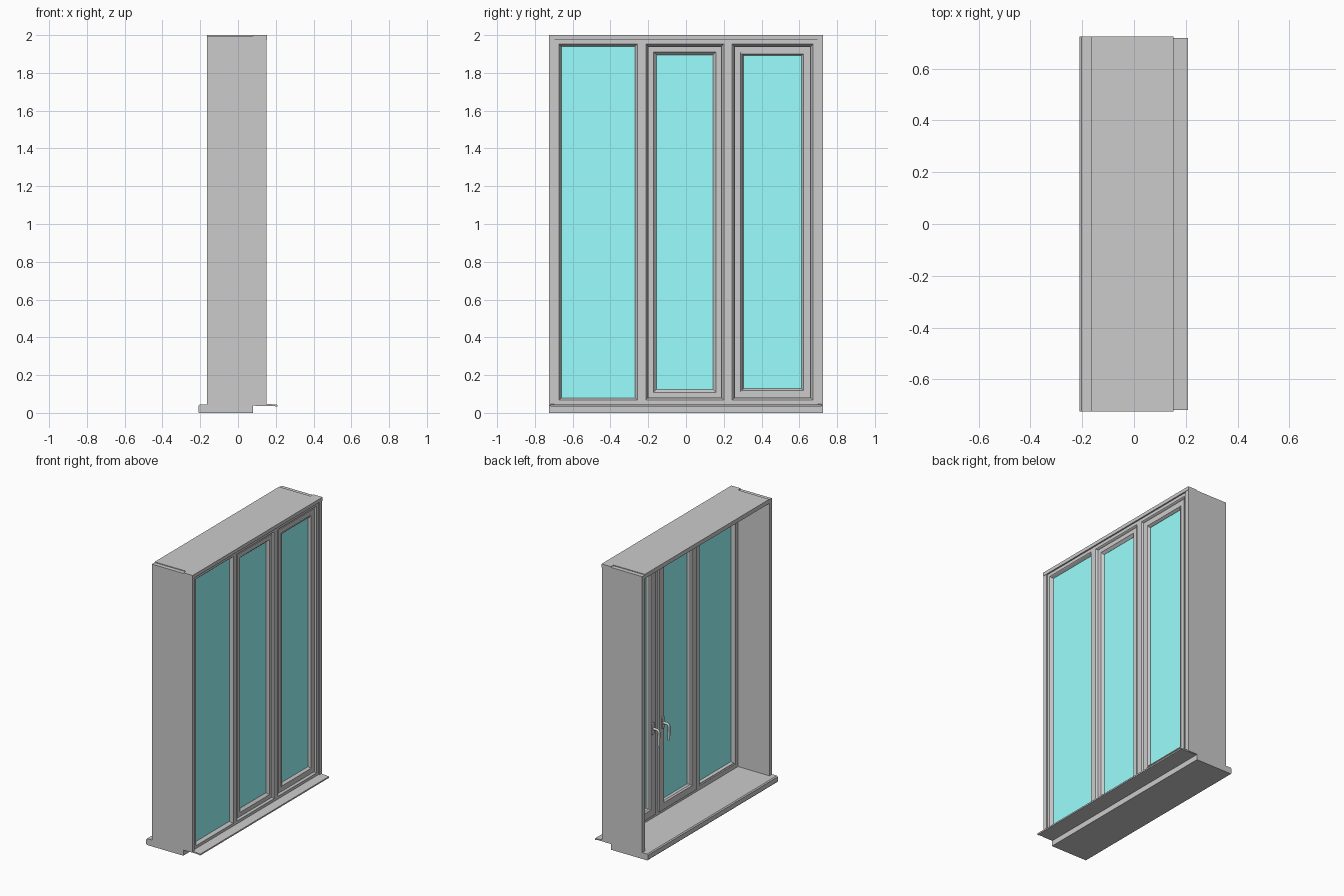
import bpy, bmesh

if "Cube" in bpy.data.objects:
    bpy.data.objects.remove(bpy.data.objects["Cube"])

glass_mat = bpy.data.materials.new("glass_cyan")
glass_mat.diffuse_color = (0.33, 1.0, 1.0, 1)
glass_mat.use_nodes = True
glass_mat.node_tree.nodes["Principled BSDF"].inputs["Base Color"].default_value = glass_mat.diffuse_color


def from_bmesh(name, bm, mat=None):
    bmesh.ops.recalc_face_normals(bm, faces=bm.faces)
    me = bpy.data.meshes.new(name)
    bm.to_mesh(me)
    bm.free()
    ob = bpy.data.objects.new(name, me)
    bpy.context.collection.objects.link(ob)
    if mat:
        me.materials.append(mat)
    return ob


def box(name, x0, x1, y0, y1, z0, z1, mat=None, bevel=0):
    bm = bmesh.new()
    bmesh.ops.create_cube(bm, size=1)
    for v in bm.verts:
        v.co = ((x0 + x1) / 2 + v.co.x * (x1 - x0),
                (y0 + y1) / 2 + v.co.y * (y1 - y0),
                (z0 + z1) / 2 + v.co.z * (z1 - z0))
    ob = from_bmesh(name, bm, mat)
    if bevel:
        m = ob.modifiers.new("bevel", 'BEVEL')
        m.width, m.segments = bevel, 3
    return ob


def ring(name, y0, y1, z0, z1, profile):
    """Mitred rectangular frame; profile is a closed list of (inset, x)."""
    bm = bmesh.new()
    loops = [[bm.verts.new(p) for p in ((x, y0 + i, z0 + i), (x, y1 - i, z0 + i),
                                        (x, y1 - i, z1 - i), (x, y0 + i, z1 - i))]
             for i, x in profile]
    for a, b in zip(loops, loops[1:] + loops[:1]):
        for k in range(4):
            n = (k + 1) % 4
            bm.faces.new((a[k], a[n], b[n], b[k]))
    return from_bmesh(name, bm)


def extrude_y(name, profile, y0, y1):
    bm = bmesh.new()
    face = bm.faces.new([bm.verts.new((x, y0, z)) for x, z in profile])
    new = bmesh.ops.extrude_face_region(bm, geom=[face])["geom"]
    bmesh.ops.translate(bm, vec=(0, y1 - y0, 0),
                        verts=[v for v in new if isinstance(v, bmesh.types.BMVert)])
    return from_bmesh(name, bm)


# Reveal lining and outer rim of the frame
for side, label in ((-1, "left"), (1, "right")):
    a, b = sorted((side * 0.695, side * 0.725))
    box("lining_" + label, -0.165, 0.08, a, b, 0.04, 1.995)
    box("rim_" + label, 0.08, 0.15, a, b, 0.04, 2.0)
box("lining_head", -0.165, 0.08, -0.695, 0.695, 1.97, 2.0)
box("rim_head", 0.08, 0.153, -0.725, 0.725, 1.975, 2.0)

# Interior window board with rounded nose, exterior drip sill
extrude_y("window_board", [(-0.205, 0.0), (0.08, 0.0), (0.08, 0.045), (-0.203, 0.045),
                           (-0.21, 0.038), (-0.21, 0.006)], -0.725, 0.725)
extrude_y("exterior_sill", [(0.08, 0.038), (0.195, 0.036), (0.197, 0.033), (0.208, 0.033),
                            (0.208, 0.043), (0.15, 0.048), (0.08, 0.05)], -0.718, 0.718)

# Fixed frame: three mitred cells meeting at the mullion centres
cells = [(-0.695, -0.235), (-0.235, 0.222), (0.222, 0.695)]
cell_profile = [(0, 0.08), (0, 0.143), (0.022, 0.143), (0.026, 0.139), (0.035, 0.122),
                (0.035, 0.085), (0.03, 0.08)]
for n, (a, b) in enumerate(cells):
    ring("frame_cell_%d" % (n + 1), a, b, 0.045, 1.975, cell_profile)

# Fixed pane
box("fixed_glass", 0.105, 0.121, -0.66, -0.27, 0.08, 1.94, glass_mat)
ring("fixed_bead", -0.662, -0.268, 0.078, 1.942,
     [(0, 0.085), (0, 0.105), (0.012, 0.105), (0.006, 0.085)])

# Opening sashes: outer rebate, sloped bead, interior overlap
sashes = [("middle", -0.2, 0.187, 0.044), ("end", 0.257, 0.66, 0.047)]
for label, a, b, w in sashes:
    ring("sash_" + label, a, b, 0.08, 1.94,
         [(-0.012, 0.068), (-0.012, 0.08), (0, 0.08), (0, 0.135), (w - 0.015, 0.135),
          (w - 0.012, 0.131), (w, 0.118), (w, 0.078), (w - 0.008, 0.068)])
    g = w - 0.001
    box("glass_" + label, 0.1, 0.117, a + g, b - g, 0.08 + g, 1.94 - g, glass_mat)
ring("gasket_end", 0.29, 0.627, 0.113, 1.907,
     [(0, 0.125), (0, 0.137), (0.006, 0.137), (0.015, 0.122), (0.015, 0.117)])

# Interior lever handles on the facing stiles
for label, y in (("middle", 0.166), ("end", 0.278)):
    box("handle_plate_" + label, 0.058, 0.069, y - 0.014, y + 0.014, 0.65, 0.73, bevel=0.004)
    cu = bpy.data.curves.new("handle_lever_" + label, 'CURVE')
    cu.dimensions = '3D'
    cu.bevel_depth, cu.bevel_resolution, cu.use_fill_caps = 0.009, 2, True
    sp = cu.splines.new('POLY')
    path = [(0.062, 0.69), (0.03, 0.69), (0.021, 0.686), (0.017, 0.676), (0.018, 0.58)]
    sp.points.add(len(path) - 1)
    for p, (x, z) in zip(sp.points, path):
        p.co = (x, y, z, 1)
    sp.use_smooth = True
    bpy.context.collection.objects.link(bpy.data.objects.new(cu.name, cu))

========================

TASK TO CARRY OUT: Repeat each of the entries above exactly, but do not carry over the pictures.

SOLUTION TO THIS TASK:
import bpy, bmesh

if "Cube" in bpy.data.objects:
    bpy.data.objects.remove(bpy.data.objects["Cube"])

glass_mat = bpy.data.materials.new("glass_cyan")
glass_mat.diffuse_color = (0.33, 1.0, 1.0, 1)
glass_mat.use_nodes = True
glass_mat.node_tree.nodes["Principled BSDF"].inputs["Base Color"].default_value = glass_mat.diffuse_color


def from_bmesh(name, bm, mat=None):
    bmesh.ops.recalc_face_normals(bm, faces=bm.faces)
    me = bpy.data.meshes.new(name)
    bm.to_mesh(me)
    bm.free()
    ob = bpy.data.objects.new(name, me)
    bpy.context.collection.objects.link(ob)
    if mat:
        me.materials.append(mat)
    return ob


def box(name, x0, x1, y0, y1, z0, z1, mat=None, bevel=0):
    bm = bmesh.new()
    bmesh.ops.create_cube(bm, size=1)
    for v in bm.verts:
        v.co = ((x0 + x1) / 2 + v.co.x * (x1 - x0),
                (y0 + y1) / 2 + v.co.y * (y1 - y0),
                (z0 + z1) / 2 + v.co.z * (z1 - z0))
    ob = from_bmesh(name, bm, mat)
    if bevel:
        m = ob.modifiers.new("bevel", 'BEVEL')
        m.width, m.segments = bevel, 3
    return ob


def ring(name, y0, y1, z0, z1, profile):
    """Mitred rectangular frame; profile is a closed list of (inset, x)."""
    bm = bmesh.new()
    loops = [[bm.verts.new(p) for p in ((x, y0 + i, z0 + i), (x, y1 - i, z0 + i),
                                        (x, y1 - i, z1 - i), (x, y0 + i, z1 - i))]
             for i, x in profile]
    for a, b in zip(loops, loops[1:] + loops[:1]):
        for k in range(4):
            n = (k + 1) % 4
            bm.faces.new((a[k], a[n], b[n], b[k]))
    return from_bmesh(name, bm)


def extrude_y(name, profile, y0, y1):
    bm = bmesh.new()
    face = bm.faces.new([bm.verts.new((x, y0, z)) for x, z in profile])
    new = bmesh.ops.extrude_face_region(bm, geom=[face])["geom"]
    bmesh.ops.translate(bm, vec=(0, y1 - y0, 0),
                        verts=[v for v in new if isinstance(v, bmesh.types.BMVert)])
    return from_bmesh(name, bm)


# Reveal lining and outer rim of the frame
for side, label in ((-1, "left"), (1, "right")):
    a, b = sorted((side * 0.695, side * 0.725))
    box("lining_" + label, -0.165, 0.08, a, b, 0.04, 1.995)
    box("rim_" + label, 0.08, 0.15, a, b, 0.04, 2.0)
box("lining_head", -0.165, 0.08, -0.695, 0.695, 1.97, 2.0)
box("rim_head", 0.08, 0.153, -0.725, 0.725, 1.975, 2.0)

# Interior window board with rounded nose, exterior drip sill
extrude_y("window_board", [(-0.205, 0.0), (0.08, 0.0), (0.08, 0.045), (-0.203, 0.045),
                           (-0.21, 0.038), (-0.21, 0.006)], -0.725, 0.725)
extrude_y("exterior_sill", [(0.08, 0.038), (0.195, 0.036), (0.197, 0.033), (0.208, 0.033),
                            (0.208, 0.043), (0.15, 0.048), (0.08, 0.05)], -0.718, 0.718)

# Fixed frame: three mitred cells meeting at the mullion centres
cells = [(-0.695, -0.235), (-0.235, 0.222), (0.222, 0.695)]
cell_profile = [(0, 0.08), (0, 0.143), (0.022, 0.143), (0.026, 0.139), (0.035, 0.122),
                (0.035, 0.085), (0.03, 0.08)]
for n, (a, b) in enumerate(cells):
    ring("frame_cell_%d" % (n + 1), a, b, 0.045, 1.975, cell_profile)

# Fixed pane
box("fixed_glass", 0.105, 0.121, -0.66, -0.27, 0.08, 1.94, glass_mat)
ring("fixed_bead", -0.662, -0.268, 0.078, 1.942,
     [(0, 0.085), (0, 0.105), (0.012, 0.105), (0.006, 0.085)])

# Opening sashes: outer rebate, sloped bead, interior overlap
sashes = [("middle", -0.2, 0.187, 0.044), ("end", 0.257, 0.66, 0.047)]
for label, a, b, w in sashes:
    ring("sash_" + label, a, b, 0.08, 1.94,
         [(-0.012, 0.068), (-0.012, 0.08), (0, 0.08), (0, 0.135), (w - 0.015, 0.135),
          (w - 0.012, 0.131), (w, 0.118), (w, 0.078), (w - 0.008, 0.068)])
    g = w - 0.001
    box("glass_" + label, 0.1, 0.117, a + g, b - g, 0.08 + g, 1.94 - g, glass_mat)
ring("gasket_end", 0.29, 0.627, 0.113, 1.907,
     [(0, 0.125), (0, 0.137), (0.006, 0.137), (0.015, 0.122), (0.015, 0.117)])

# Interior lever handles on the facing stiles
for label, y in (("middle", 0.166), ("end", 0.278)):
    box("handle_plate_" + label, 0.058, 0.069, y - 0.014, y + 0.014, 0.65, 0.73, bevel=0.004)
    cu = bpy.data.curves.new("handle_lever_" + label, 'CURVE')
    cu.dimensions = '3D'
    cu.bevel_depth, cu.bevel_resolution, cu.use_fill_caps = 0.009, 2, True
    sp = cu.splines.new('POLY')
    path = [(0.062, 0.69), (0.03, 0.69), (0.021, 0.686), (0.017, 0.676), (0.018, 0.58)]
    sp.points.add(len(path) - 1)
    for p, (x, z) in zip(sp.points, path):
        p.co = (x, y, z, 1)
    sp.use_smooth = True
    bpy.context.collection.objects.link(bpy.data.objects.new(cu.name, cu))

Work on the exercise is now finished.